RECORDS PROVIDED:
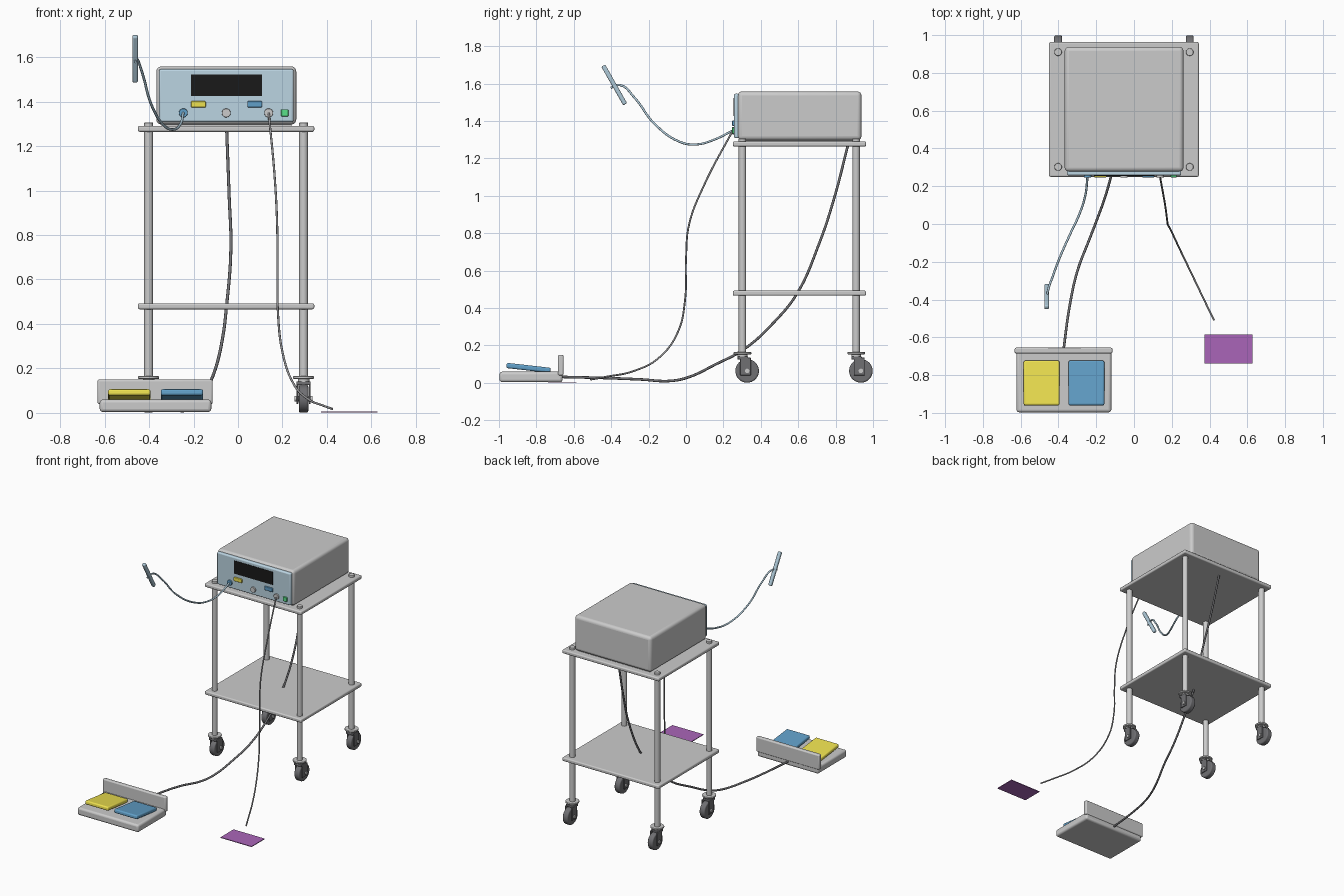
import bpy, math
from mathutils import Vector

if "Cube" in bpy.data.objects:
    bpy.data.objects.remove(bpy.data.objects["Cube"])

MATS = {}
COL = dict(panel=(.50, .66, .76), black=(.01, .01, .01), yellow=(.85, .75, .08), blue=(.12, .35, .58),
           green=(.1, .75, .25), purple=(.40, .13, .48), dark=(.16, .16, .17), pale=(.42, .58, .68),
           cord=(.3, .3, .31))


def paint(ob, color):
    if color:
        if color not in MATS:
            MATS[color] = bpy.data.materials.new(color)
            MATS[color].diffuse_color = (*COL[color], 1)
        ob.data.materials.append(MATS[color])


def smooth(ob):
    bpy.ops.object.select_all(action='DESELECT')
    ob.select_set(True)
    bpy.context.view_layer.objects.active = ob
    bpy.ops.object.shade_smooth_by_angle(angle=math.radians(35))


def box(name, x, y, z, bevel=0, color=None, rot_x=0, segments=3):
    lo, hi = Vector((x[0], y[0], z[0])), Vector((x[1], y[1], z[1]))
    bpy.ops.mesh.primitive_cube_add(size=1, location=(lo + hi) / 2)
    ob = bpy.context.object
    ob.name = name
    ob.scale = hi - lo
    bpy.ops.object.transform_apply(location=False, rotation=False, scale=True)
    ob.rotation_euler.x = rot_x
    paint(ob, color)
    if bevel:
        m = ob.modifiers.new("round", 'BEVEL')
        m.width, m.segments = bevel, segments
        smooth(ob)
    return ob


def cyl(name, loc, r, depth, axis='z', color=None, bevel=0, verts=32):
    rot = {'z': (0, 0, 0), 'x': (0, math.pi / 2, 0), 'y': (math.pi / 2, 0, 0)}[axis]
    bpy.ops.mesh.primitive_cylinder_add(vertices=verts, radius=r, depth=depth, location=loc, rotation=rot)
    ob = bpy.context.object
    ob.name = name
    paint(ob, color)
    if bevel:
        m = ob.modifiers.new("round", 'BEVEL')
        m.width, m.segments, m.limit_method = bevel, 3, 'ANGLE'
    smooth(ob)
    return ob


def cable(name, pts, r, color):
    cu = bpy.data.curves.new(name, 'CURVE')
    cu.dimensions = '3D'
    cu.bevel_depth, cu.bevel_resolution, cu.resolution_u = r, 3, 8
    cu.use_fill_caps = True
    sp = cu.splines.new('BEZIER')
    sp.bezier_points.add(len(pts) - 1)
    for bp, p in zip(sp.bezier_points, pts):
        bp.co = p
        bp.handle_left_type = bp.handle_right_type = 'AUTO'
    ob = bpy.data.objects.new(name, cu)
    bpy.context.collection.objects.link(ob)
    paint(ob, color)


# trolley shelves
for name, z in (("top_shelf", 1.264), ("lower_shelf", .466)):
    box(name, (-.45, .343), (.25, .963), (z, z + .027), .008)

# posts and casters
for sx, px in (("left", -.402), ("right", .295)):
    for sy, py in (("front", .302), ("back", .91)):
        tag = f"{sy}_{sx}"
        cyl(f"post_{tag}", (px, py, .732), .02, 1.148, bevel=.003)
        cyl(f"caster_flange_{tag}", (px, py, .159), .047, .012, bevel=.003)
        cyl(f"caster_swivel_{tag}", (px, py, .14), .026, .03)
        wy = py + .025
        cyl(f"wheel_{tag}", (px, wy, .064), .063, .042, 'x', 'dark', .008)
        cyl(f"axle_{tag}", (px, wy, .064), .012, .08, 'x')
        box(f"fork_bridge_{tag}", (px - .032, px + .032), (py - .026, py + .03), (.125, .142), .004, 'dark')
        for s in (-1, 1):
            c = px + s * .028
            box(f"fork_arm_{tag}_{s}", (c - .004, c + .004), (py - .012, py + .045), (.04, .135), .003, 'dark')

# generator unit
box("unit_body", (-.367, .262), (.277, .938), (1.297, 1.558), .022, segments=4)
box("unit_base", (-.345, .24), (.30, .915), (1.289, 1.302))
panel = box("front_panel", (-.355, .25), (.257, .285), (1.308, 1.546), .009, 'panel')
box("display", (-.211, .107), (.254, .262), (1.426, 1.522), 0, 'black')
box("yellow_button", (-.211, -.145), (.247, .262), (1.374, 1.402), .004, 'yellow')
box("blue_button", (.042, .108), (.247, .262), (1.374, 1.402), .004, 'blue')
box("power_button", (.194, .226), (.247, .262), (1.333, 1.365), .003, 'green')
for name, x, c in (("handpiece_socket", -.246, 'blue'), ("spare_socket", -.053, None), ("return_socket", .138, None)):
    cyl(name, (x, .253, 1.349), .02, .014, 'y', c, .003)

# handpiece, leaning in the y-z plane
box("handpiece", (-.475, -.45), (-.396, -.372), (1.474, 1.712), .007, 'pale', math.atan2(.118, .208))
cable("handpiece_cable", [(-.246, .25, 1.349), (-.258, .15, 1.30), (-.288, .055, 1.275), (-.33, -.036, 1.29),
                          (-.39, -.17, 1.387), (-.43, -.277, 1.527), (-.455, -.352, 1.592),
                          (-.463, -.402, 1.578)], .006, 'pale')

# return pad and its cable
box("return_pad", (.373, .628), (-.738, -.585), (.001, .006), 0, 'purple')
cable("return_cable", [(.138, .25, 1.349), (.165, .098, 1.06), (.176, .016, .845), (.178, 0, .66),
                       (.18, -.005, .445), (.2, -.043, .273), (.248, -.145, .134), (.312, -.278, .064),
                       (.385, -.43, .032), (.424, -.51, .018)], .005, 'cord')

# foot switch
box("pedal_base", (-.622, -.12), (-.997, -.66), (.004, .06), .014)
box("pedal_guard", (-.632, -.114), (-.685, -.655), (.04, .15), .008)
for name, x in (("yellow_pedal", -.489), ("blue_pedal", -.252)):
    box(name, (x - .095, x + .095), (-.961, -.723), (.066, .094), .009, name.split("_")[0], math.radians(-6.5))
cable("pedal_cable", [(-.051, .867, 1.275), (-.04, .79, .98), (-.032, .71, .74), (-.052, .592, .475),
                      (-.071, .473, .327), (-.107, .313, .182), (-.15, .152, .096), (-.198, .018, .032),
                      (-.235, -.078, .011), (-.3, -.25, .019), (-.34, -.43, .026), (-.373, -.665, .032)],
      .007, 'dark')

for m in bpy.data.materials:
    if m.users and not m.is_grease_pencil:
        m.use_nodes = True
        m.node_tree.nodes["Principled BSDF"].inputs["Base Color"].default_value = m.diffuse_color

PROBLEM DESCRIPTION: Whenever a line above includes the string "segments", copy it.

ANSWER SPACE:
def box(name, x, y, z, bevel=0, color=None, rot_x=0, segments=3):
        m.width, m.segments = bevel, segments
        m.width, m.segments, m.limit_method = bevel, 3, 'ANGLE'
box("unit_body", (-.367, .262), (.277, .938), (1.297, 1.558), .022, segments=4)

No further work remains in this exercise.